These superstitions result in their entirety from lack of wisdom and understanding, and insufficient observation and analysis. Indeed, the majority of the reactionaries and the procrastinators are only concealing their own selfish interests under a barrage of idle words, and confusing the minds of the helpless masses with public statements which bear no relation to their well-concealed objectives. 116
O people of Persia! The heart is a divine trust; cleanse it from the stain of self-love, adorn it with the coronal of pure intent, until the sacred honor, the abiding greatness of this illustrious nation may shine out like the true morning in an auspicious heaven. This handful of days on earth will slip away like shadows and be over. Strive then that God may shed His grace upon you, that you may leave a favorable remembrance in the hearts and on the lips of those to come. “And grant that I be spoken of with honor by posterity.” 7
Happy the soul that shall forget his own good, and like the chosen ones of God, vie with his fellows in service to the good of all; until, strengthened by the blessings and perpetual confirmations of God, he shall be empowered to raise this mighty nation up to its ancient pinnacles of glory, and restore this withered land to sweet new life, and as a spiritual springtime, array those trees which are the lives of men with the fresh leaves, the blossoms and fruits of consecrated joy.

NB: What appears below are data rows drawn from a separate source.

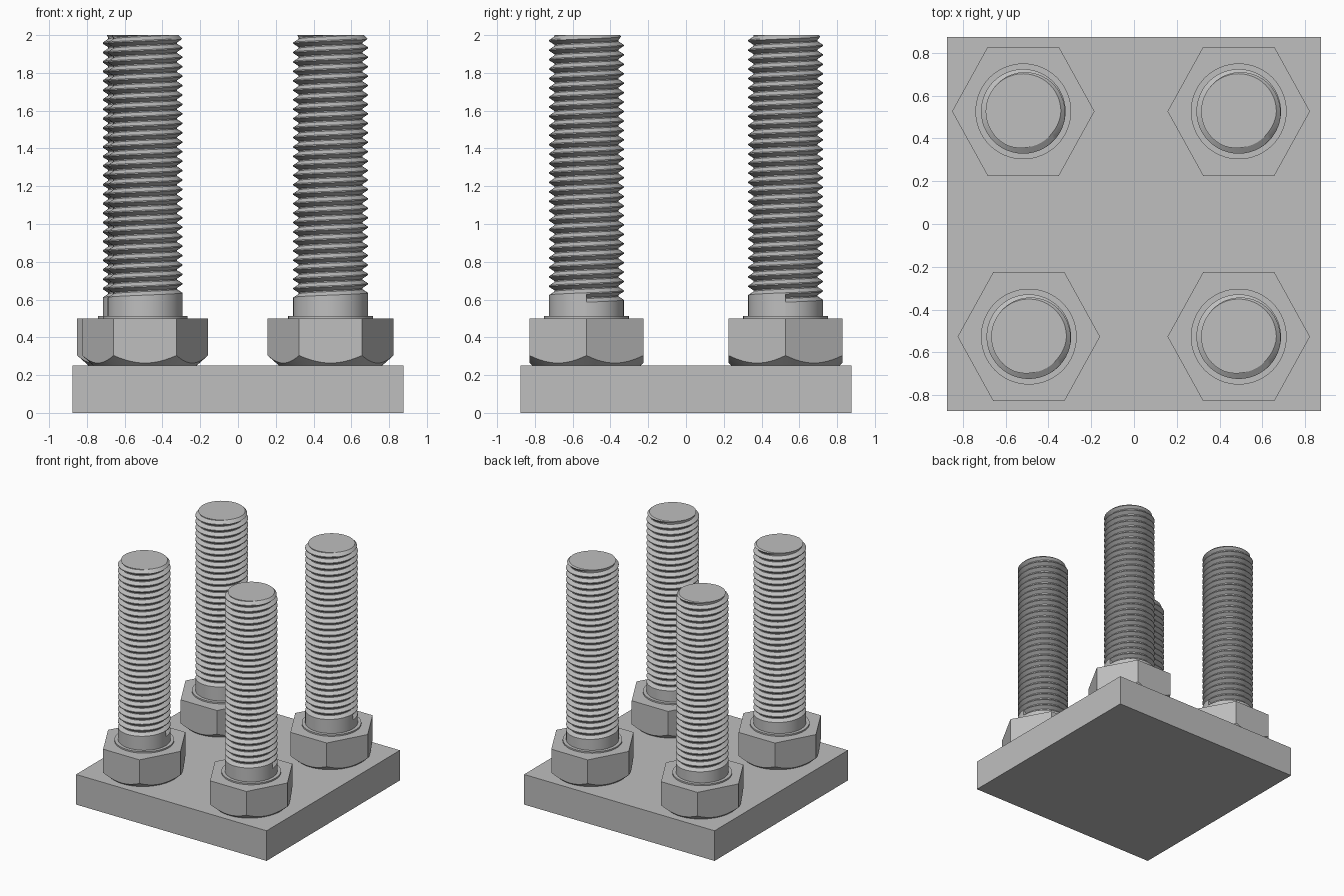
import bpy, bmesh
from math import sin, cos, pi, radians

old = bpy.data.objects.get("Cube")
if old:
    bpy.data.objects.remove(old, do_unlink=True)

steel = bpy.data.materials.new("grey_steel")
steel.use_nodes = True
GREY = (0.52, 0.52, 0.52, 1)
steel.diffuse_color = GREY
steel.node_tree.nodes["Principled BSDF"].inputs["Base Color"].default_value = GREY

PLATE_TOP, HEAD_TOP, COLLAR_TOP, TOP = 0.25, 0.50, 0.512, 2.0
CREST, ROOT, PITCH, START = 0.198, 0.169, 0.05, 0.583
SEGS, TURNS = 48, 29


def polar(r, a, z):
    return (r * cos(a), r * sin(a), z)


def finish(bm, name):
    bmesh.ops.recalc_face_normals(bm, faces=bm.faces)
    mesh = bpy.data.meshes.new(name)
    bm.to_mesh(mesh)
    bm.free()
    mesh.materials.append(steel)
    obj = bpy.data.objects.new(name, mesh)
    bpy.context.collection.objects.link(obj)
    bpy.ops.object.select_all(action="DESELECT")
    obj.select_set(True)
    bpy.context.view_layer.objects.active = obj
    bpy.ops.object.shade_smooth_by_angle(angle=radians(30))
    return obj


def bridge(bm, rows, closed):
    """Join neighbouring rows of vertices with quads."""
    for a, b in zip(rows, rows[1:]):
        n = len(a)
        for i in range(n if closed else n - 1):
            j = (i + 1) % n
            bm.faces.new((a[i], a[j], b[j], b[i]))


def make_plate():
    bm = bmesh.new()
    bmesh.ops.create_cube(bm, size=1)
    bmesh.ops.scale(bm, vec=(1.75, 1.75, PLATE_TOP), verts=bm.verts)
    bmesh.ops.translate(bm, vec=(0, 0, PLATE_TOP / 2), verts=bm.verts)
    finish(bm, "base_plate")


def make_head():
    """Hexagonal head whose lower corners are cut by a cone."""
    bm = bmesh.new()
    n, apothem, seat, slope = 72, 0.3015, 0.285, 1.17
    rings = [[], [], []]
    for i in range(n):
        a = 2 * pi * i / n
        r = apothem / cos(a % (pi / 3) - pi / 6)
        cut = PLATE_TOP + (r - seat) / slope
        for ring, (rad, z) in zip(rings, ((seat, PLATE_TOP), (r, cut), (r, HEAD_TOP))):
            ring.append(bm.verts.new(polar(rad, a, z)))
    bridge(bm, rings, True)
    bm.faces.new(rings[0])
    bm.faces.new(rings[2])
    bmesh.ops.scale(bm, vec=(0.957, 1, 1), verts=bm.verts)
    return finish(bm, "hex_head")


def make_collar():
    bm = bmesh.new()
    bmesh.ops.create_cone(bm, cap_ends=True, segments=64, radius1=0.224,
                          radius2=0.224, depth=COLLAR_TOP - HEAD_TOP)
    bmesh.ops.translate(bm, vec=(0, 0, (HEAD_TOP + COLLAR_TOP) / 2), verts=bm.verts)
    return finish(bm, "collar")


def make_shaft():
    """Plain shank running into a right-handed helical thread."""
    bm = bmesh.new()
    profile = ((CREST, 0.06), (ROOT, 0.44), (ROOT, 0.56), (CREST, 0.94), (CREST, 1.06))
    rows = []
    for k in range(SEGS * TURNS + 1):
        a, z = 2 * pi * k / SEGS, START + PITCH * k / SEGS
        rows.append([bm.verts.new(polar(r, a, z + t * PITCH)) for r, t in profile])
    bridge(bm, rows, False)
    # Wall where the groove begins
    bm.faces.new(rows[0][:4])
    # Shank below the first turn
    low = [bm.verts.new(polar(CREST, 2 * pi * k / SEGS, COLLAR_TOP - 0.005))
           for k in range(SEGS + 1)]
    bridge(bm, [low, [row[0] for row in rows[:SEGS + 1]]], False)
    bmesh.ops.remove_doubles(bm, verts=bm.verts, dist=0.0002)
    # Trim the top, chamfer it and close it
    cut = bmesh.ops.bisect_plane(bm, geom=bm.verts[:] + bm.edges[:] + bm.faces[:],
                                 plane_co=(0, 0, TOP), plane_no=(0, 0, 1),
                                 clear_outer=True)
    for v in bm.verts:
        limit, r = 0.176 + (TOP - v.co.z), v.co.xy.length
        if r > limit:
            v.co.x *= limit / r
            v.co.y *= limit / r
    rim = [e for e in cut["geom_cut"] if isinstance(e, bmesh.types.BMEdge)]
    bmesh.ops.edgeloop_fill(bm, edges=rim)
    return finish(bm, "threaded_shaft")


make_plate()
parts = [make_head(), make_collar(), make_shaft()]
places = {"front_left": (0.49, -0.527), "front_right": (-0.492, -0.527),
          "back_left": (0.49, 0.527), "back_right": (-0.518, 0.527)}
for i, (where, (x, y)) in enumerate(places.items()):
    for part in parts:
        name = part.name.split(".")[0]
        if i == len(places) - 1:
            obj = part
        else:
            obj = part.copy()
            bpy.context.collection.objects.link(obj)
        obj.name = where + "_" + name
        obj.location = (x, y, 0)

1. Qur’án 17:14.   [ Back To Reference]
2. Qur’án 59:9.   [ Back To Reference]
3. Qur’án 23:14: “Blessed therefore be God, the most excellent of Makers.”   [ Back To Reference]
4. Qur’án 17:31; 110.   [ Back To Reference]
5. Rúmí, The Mathnaví, II 2:277. The next line is:
A garden close, if that thought be a rose,
But if it be a thorn, then only fit to burn.
  [ Back To Reference]
6. From the lines: “Attár has passed through the seven cities of love, and we are still at the first bend in the road.”   [ Back To Reference]
7. Qur’án 26:84.   [ Back To Reference]